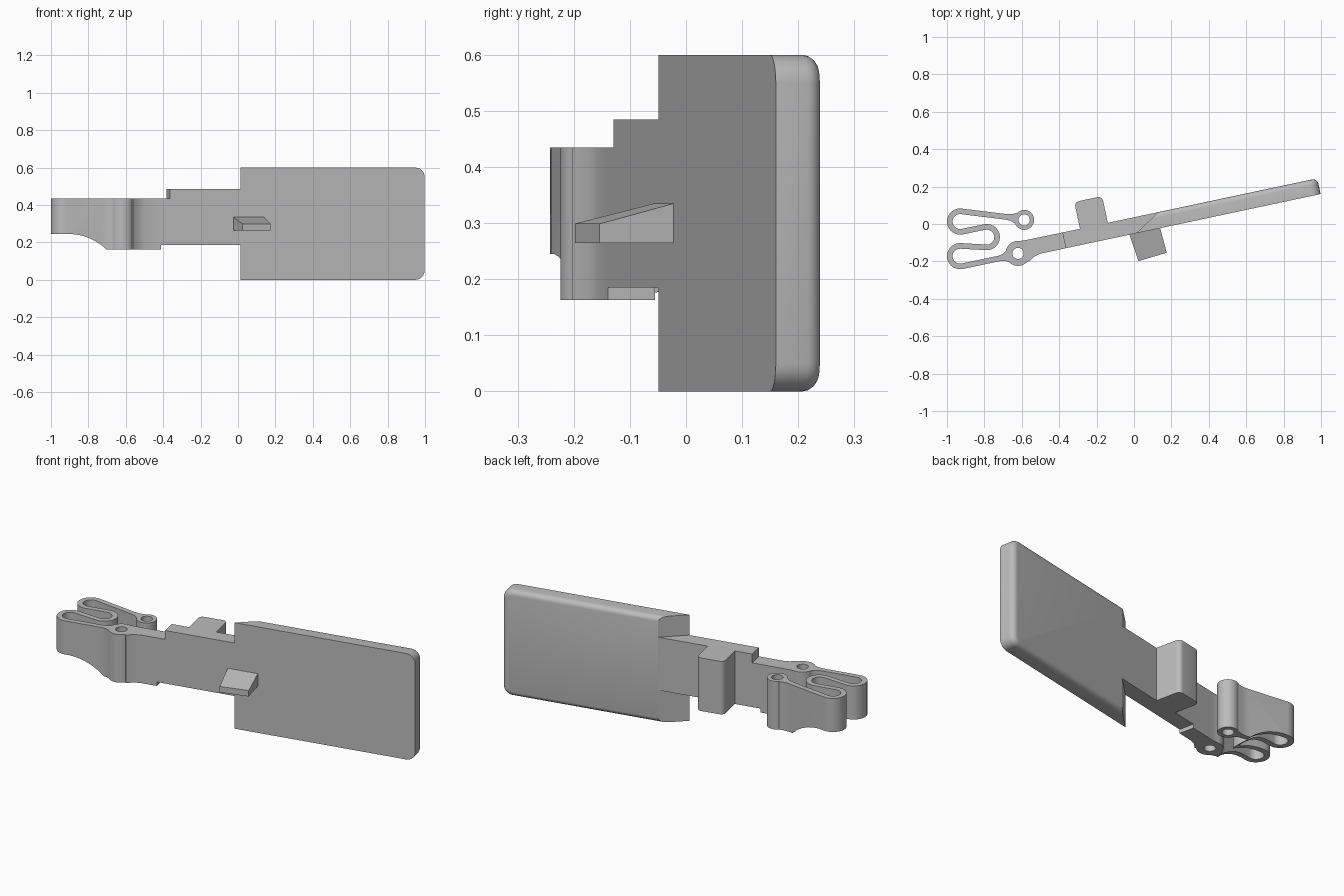
import bpy, bmesh, math
from mathutils import Matrix, Vector

cube = bpy.data.objects.get("Cube")
if cube:
    bpy.data.objects.remove(cube, do_unlink=True)

grey = bpy.data.materials.new("mid_grey")
grey.use_nodes = True
grey.diffuse_color = (0.5, 0.5, 0.5, 1)
grey.node_tree.nodes["Principled BSDF"].inputs["Base Color"].default_value = (0.5, 0.5, 0.5, 1)

# The bar is turned about z; its front face is local y = 0
BAR = Matrix.Translation((0, -0.052, 0)) @ Matrix.Rotation(math.radians(12), 4, 'Z')
UPRIGHT = Matrix.Rotation(math.radians(90), 4, 'X')
WORLD = Matrix.Identity(4)
THICK = 0.086
CLIP_LOW, CLIP_HIGH = 0.163, 0.435


def prism(name, outline, low, high, frame=WORLD, shape=None):
    """Extrude a flat outline; shape may refine the bmesh."""
    bm = bmesh.new()
    base = bm.faces.new([bm.verts.new((x, y, low)) for x, y in outline])
    top = bmesh.ops.extrude_face_region(bm, geom=[base])["geom"]
    for v in top:
        if isinstance(v, bmesh.types.BMVert):
            v.co.z = high
    bmesh.ops.recalc_face_normals(bm, faces=bm.faces)
    if shape:
        shape(bm)
    mesh = bpy.data.meshes.new(name)
    bm.to_mesh(mesh)
    bm.free()
    mesh.materials.append(grey)
    obj = bpy.data.objects.new(name, mesh)
    bpy.context.collection.objects.link(obj)
    obj.matrix_world = frame
    return obj


def round_edges(bm, test, radius, segments):
    edges = [e for e in bm.edges if test(e.verts[0].co, e.verts[1].co)]
    bmesh.ops.bevel(bm, geom=edges, offset=radius, segments=segments,
                    profile=0.5, affect='EDGES', clamp_overlap=False)


def combine(target, other, operation):
    mod = target.modifiers.new("combine", 'BOOLEAN')
    mod.operation, mod.solver, mod.object = operation, 'EXACT', other
    bpy.context.view_layer.update()
    bpy.context.view_layer.objects.active = target
    bpy.ops.object.modifier_apply(modifier=mod.name)
    bpy.data.objects.remove(other, do_unlink=True)


def arc(centre, radius, start, end, steps=14):
    angles = [math.radians(start + (end - start) * i / steps) for i in range(steps + 1)]
    return [(centre[0] + radius * math.cos(a), centre[1] + radius * math.sin(a)) for a in angles]


def ribbon(path, widths):
    """Outline of a strip of given half widths along a path."""
    left, right = [], []
    for i, p in enumerate(path):
        a, b = path[max(i - 1, 0)], path[min(i + 1, len(path) - 1)]
        d = (Vector(b) - Vector(a)).normalized()
        left.append((p[0] - d.y * widths[i], p[1] + d.x * widths[i]))
        right.append((p[0] + d.y * widths[i], p[1] - d.x * widths[i]))
    return left + right[::-1]


# Wide blade with a slanted inner end and rounded rear edges
def shape_blade(bm):
    round_edges(bm, lambda a, b: min(a.x, b.x) > 1 and abs(a.z - b.z) < 0.01, 0.05, 6)
    round_edges(bm, lambda a, b: min(a.y, b.y) > THICK - 0.001 and max(a.x, b.x) > 0.2, 0.028, 4)


blade = prism("blade", [(0.013, 0), (1.02, 0), (1.02, THICK), (0.151, THICK)],
              0, 0.6, BAR, shape_blade)

# Stepped shank between blade and spring clip
shank = prism("shank", [(-0.42, 0.185), (0.15, 0.185), (0.15, 0.485), (-0.373, 0.485),
                        (-0.373, CLIP_HIGH), (-0.42, CLIP_HIGH)], -THICK, 0, BAR @ UPRIGHT)
combine(blade, shank, 'UNION')
blade.name = "blade_and_shank"

# Rear stop block with rounded outer corners
stop = prism("rear_block", [(-0.277, 0.08), (-0.125, 0.08), (-0.125, 0.232), (-0.277, 0.232)],
             0.185, 0.485, BAR,
             lambda bm: round_edges(bm, lambda a, b: min(a.y, b.y) > 0.2 and abs(a.z - b.z) > 0.1, 0.025, 5))


# Front thumb tab with a sloping top
def slope_top(bm):
    for v in bm.verts:
        if v.co.y < -0.1 and v.co.z > 0.3:
            v.co.z = 0.299


tab = prism("front_tab", [(-0.025, 0), (-0.007, -0.148), (0.15, -0.136), (0.143, 0)],
            0.265, 0.335, BAR, slope_top)

# Folded spring strip running from the free eye to the fixed eye
free_eye, fixed_eye = (-0.587, 0.022), (-0.62, -0.157)
R = 0.055
path = [free_eye, (-0.632, 0.031), (-0.655, 0.035), (-0.69, 0.039)]
path += arc((-0.93, 0.013), R, 83, 281.7)
path += arc((-0.787, -0.07), R, 101.7, -93.3)
path += arc((-0.93, -0.172), R, 86.7, 282)
path += [(-0.72, -0.184), (-0.695, -0.178), (-0.67, -0.172), fixed_eye]
widths = [0.015] * len(path)
widths[:3] = [0.035, 0.029, 0.018]
widths[-3:] = [0.02, 0.036, 0.045]
clip = prism("spring_clip", ribbon(path, widths), CLIP_LOW, CLIP_HIGH)

# Eyes and the neck that joins the shank
for centre, radius in ((free_eye, 0.053), (fixed_eye, 0.067)):
    combine(clip, prism("eye", arc(centre, radius, 0, 350, 35), CLIP_LOW, CLIP_HIGH), 'UNION')
neck = prism("neck", [(-0.42, 0), (-0.51, 0), (-0.545, -0.008), (-0.58, -0.03), (-0.628, 0.02),
                      (-0.61, 0.089), (-0.57, 0.087), (-0.42, THICK)], CLIP_LOW, CLIP_HIGH, BAR)
combine(clip, neck, 'UNION')

# Pin holes, and the curved relief under the folds
for centre in (free_eye, fixed_eye):
    combine(clip, prism("hole_cutter", arc(centre, 0.03, 0, 345, 23), 0, 0.6), 'DIFFERENCE')
relief = [(-1.1, 0), (-0.705, 0), (-0.705, 0.165), (-0.735, 0.189), (-0.77, 0.211),
          (-0.81, 0.229), (-0.85, 0.24), (-0.89, 0.245), (-1.1, 0.245)]
combine(clip, prism("relief_cutter", relief, -0.5, 0.5, UPRIGHT), 'DIFFERENCE')

# Smooth the curved walls and keep the corners crisp
bpy.ops.object.select_all(action='DESELECT')
for obj in (blade, stop, tab, clip):
    obj.select_set(True)
bpy.context.view_layer.objects.active = blade
bpy.ops.object.shade_smooth_by_angle(angle=math.radians(30))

**WHAT THE TASK ASKS:**
Respond with a number only: how many lines in the material contain the string "widths"?

**OUTPUT OF THE TASK:**
8